Creating a Culture of Belonging: Jodie Glean Appointed Executive Director, Equity, Diversity & Inclusion

Newly appointed as the University of Toronto’s Executive Director, Equity, Diversity & Inclusion, Jodie Glean is already familiar with the challenges and opportunities that this role entails. She served as Interim Executive Director for five months, transitioning last December from her responsibilities as Director, Anti-Racism & Cultural Diversity Office (ARCDO).

Jodie Glean
Jodie Glean, Executive Director, Equity, Diversity & Inclusion at U of T (photo by Moussa Faddoul)

Kelly Hannah-Moffat, Vice-President, People Strategy, Equity & Culture, explains the extensive process that led to Glean’s appointment.

“We conducted a consultative review process, including the President’s Office and representatives across divisions, campuses, and portfolios,” she explains. “During this review, Jodie’s incredible skill as a collaborative problem-solver shone through, as did her profound understanding of our University and her extensive experience engaging diverse members of our community in thinking and talking about change. This is hard work, and Jodie brings energy and commitment to every issue.”

With a strong track record of building relationships, Glean has frequently engaged across campuses and all levels of the institution to develop compassionate strategies that address community concerns. She provided administrative support to numerous initiatives, such as the Antisemitism Working Group, and her accomplishments in the field of equity and anti-racism work at and beyond U of T earned her the prestigious 2020 Black Business Professional Association (BBPA) Harry Jerome Diversity Award.

A self-professed “educator at heart,” Glean contends that culture change is not possible without strong educational programming to engage students, faculty, librarians, and staff in actively thinking, talking, and learning about the many manifestations of racism, discrimination, and bias, both at the University and in society at large. At ARCDO, she was instrumental in deepening our community’s learning and in collaborating with experts to provide restorative spaces for students, staff, faculty, and librarians directly impacted by racism and discrimination. Under her leadership, ARCDO also launched the Race, Equity & Action Speaker Series and the Reflect. Restore. Action. program.

As Executive Director, Equity, Diversity & Inclusion, Glean is excited to continue working with
the ARCDO team. She notes that ARCDO’s mandate and offerings are grounded in the same theoretical frameworks that inform her current doctoral research at York University.

“For many years, addressing the issue of racism has been left off the table,” Glean notes, adding that the champions of anti-racism work at U of T and at peer institutions foreground its importance. In doing so, they recognize “the unique challenge that racism brings to any experience,” whether in the post-secondary sector, in society, or in daily life.

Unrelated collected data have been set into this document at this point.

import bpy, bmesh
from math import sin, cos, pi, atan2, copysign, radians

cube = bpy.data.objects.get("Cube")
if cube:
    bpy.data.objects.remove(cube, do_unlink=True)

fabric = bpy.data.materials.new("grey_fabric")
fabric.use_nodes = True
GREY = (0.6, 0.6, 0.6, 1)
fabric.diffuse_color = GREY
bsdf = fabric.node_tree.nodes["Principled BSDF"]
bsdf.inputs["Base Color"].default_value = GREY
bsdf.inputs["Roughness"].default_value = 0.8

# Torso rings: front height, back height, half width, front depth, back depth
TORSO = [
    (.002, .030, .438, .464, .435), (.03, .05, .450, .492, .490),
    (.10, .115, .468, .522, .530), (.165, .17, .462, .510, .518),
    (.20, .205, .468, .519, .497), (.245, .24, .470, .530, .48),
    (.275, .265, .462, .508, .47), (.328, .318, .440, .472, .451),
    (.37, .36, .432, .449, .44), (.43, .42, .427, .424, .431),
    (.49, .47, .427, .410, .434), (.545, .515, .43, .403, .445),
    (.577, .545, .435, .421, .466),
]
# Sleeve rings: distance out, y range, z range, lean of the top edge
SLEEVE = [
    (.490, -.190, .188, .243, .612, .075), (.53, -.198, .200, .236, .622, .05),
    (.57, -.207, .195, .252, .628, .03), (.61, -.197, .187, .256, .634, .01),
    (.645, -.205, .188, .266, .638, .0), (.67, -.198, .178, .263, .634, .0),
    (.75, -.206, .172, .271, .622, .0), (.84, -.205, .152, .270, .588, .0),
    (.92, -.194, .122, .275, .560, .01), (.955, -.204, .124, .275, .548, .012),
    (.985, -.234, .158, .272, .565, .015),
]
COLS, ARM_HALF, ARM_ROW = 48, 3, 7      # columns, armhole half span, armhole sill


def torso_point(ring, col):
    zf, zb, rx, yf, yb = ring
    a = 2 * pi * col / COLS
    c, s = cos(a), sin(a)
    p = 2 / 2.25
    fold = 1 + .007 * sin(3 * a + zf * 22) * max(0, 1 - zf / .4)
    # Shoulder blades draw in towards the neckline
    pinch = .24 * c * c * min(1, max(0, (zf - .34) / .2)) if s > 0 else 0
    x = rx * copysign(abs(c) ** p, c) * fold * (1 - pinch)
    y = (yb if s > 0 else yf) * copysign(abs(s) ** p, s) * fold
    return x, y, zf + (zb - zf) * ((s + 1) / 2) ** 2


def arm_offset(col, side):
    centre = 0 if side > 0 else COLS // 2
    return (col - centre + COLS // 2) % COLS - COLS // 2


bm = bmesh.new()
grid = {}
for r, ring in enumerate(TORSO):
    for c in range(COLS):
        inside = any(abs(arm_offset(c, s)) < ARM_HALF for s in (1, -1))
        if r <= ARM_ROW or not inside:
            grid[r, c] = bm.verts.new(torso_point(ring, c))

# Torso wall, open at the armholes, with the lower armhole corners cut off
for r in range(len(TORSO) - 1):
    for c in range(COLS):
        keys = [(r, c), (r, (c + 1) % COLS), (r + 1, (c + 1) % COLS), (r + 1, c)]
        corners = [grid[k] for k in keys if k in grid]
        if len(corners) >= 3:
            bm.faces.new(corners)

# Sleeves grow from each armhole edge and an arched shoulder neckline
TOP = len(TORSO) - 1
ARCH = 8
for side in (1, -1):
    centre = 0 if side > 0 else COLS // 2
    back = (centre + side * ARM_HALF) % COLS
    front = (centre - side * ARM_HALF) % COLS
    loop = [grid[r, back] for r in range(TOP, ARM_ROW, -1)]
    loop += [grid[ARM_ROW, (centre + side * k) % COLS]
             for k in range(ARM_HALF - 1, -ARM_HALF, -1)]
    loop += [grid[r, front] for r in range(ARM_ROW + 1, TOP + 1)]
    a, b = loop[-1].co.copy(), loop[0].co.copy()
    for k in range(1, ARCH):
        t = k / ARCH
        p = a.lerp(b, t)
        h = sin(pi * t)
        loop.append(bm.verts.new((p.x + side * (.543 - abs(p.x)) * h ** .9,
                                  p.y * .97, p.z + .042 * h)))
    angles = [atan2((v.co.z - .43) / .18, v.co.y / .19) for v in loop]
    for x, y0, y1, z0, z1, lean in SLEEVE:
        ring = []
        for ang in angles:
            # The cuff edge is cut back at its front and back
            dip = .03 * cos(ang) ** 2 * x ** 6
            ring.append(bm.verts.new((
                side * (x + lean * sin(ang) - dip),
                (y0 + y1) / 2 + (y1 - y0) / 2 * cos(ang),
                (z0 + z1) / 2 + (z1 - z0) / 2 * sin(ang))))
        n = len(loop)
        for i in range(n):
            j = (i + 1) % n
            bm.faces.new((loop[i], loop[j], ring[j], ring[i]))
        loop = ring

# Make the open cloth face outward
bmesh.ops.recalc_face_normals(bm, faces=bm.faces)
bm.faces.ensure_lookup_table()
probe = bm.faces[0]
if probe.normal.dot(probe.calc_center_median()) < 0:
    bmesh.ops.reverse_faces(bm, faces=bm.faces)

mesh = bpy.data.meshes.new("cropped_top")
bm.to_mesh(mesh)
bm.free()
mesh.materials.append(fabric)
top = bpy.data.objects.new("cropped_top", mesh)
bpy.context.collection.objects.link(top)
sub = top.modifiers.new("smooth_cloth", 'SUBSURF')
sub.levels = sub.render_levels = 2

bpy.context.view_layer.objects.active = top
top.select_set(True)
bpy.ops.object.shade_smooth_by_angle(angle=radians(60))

Glean also argues for an intersectional approach to equity work that acknowledges the interconnectedness of our identities with experiences of discrimination and systemic barriers based on race, gender, faith, disability, or other factors. This approach has informed her career, including more than a decade in the field of human rights and EDI at Humber College and York University. It will equally inform her first major objective as Executive Director, Equity, Diversity & Inclusion: to consult with the University community on collectively defining our institutional commitments to EDI and anti-racism and aligning recommendations of key institutional Indigenous and EDI-related reports—including those of the recently launched Anti-Asian Racism Working Group.

Glean’s own post-secondary experience motivates her continued striving to create a culture of belonging at the University of Toronto. Leaving the Caribbean (Grenada) to complete an undergraduate degree in Canada, she felt isolated and uncertain about how to find connection. In her final year, she enrolled in a life-changing course focused on race and politics taught by a Black professor, Dr. Annette Isaac. Isaac became her mentor.

For Glean, four years into a degree felt far too late. She is determined to build on the “amazing work already in existence” at U of T and to ensure that everyone—from new staff to prospective students, from senior leaders to long-serving faculty and librarians—can participate fully in everything the University has to offer from the beginning of their time here.

Creating a culture of belonging at the University of Toronto will remain Glean’s primary goal as she advances change in the role of Executive Director, Equity, Diversity & Inclusion.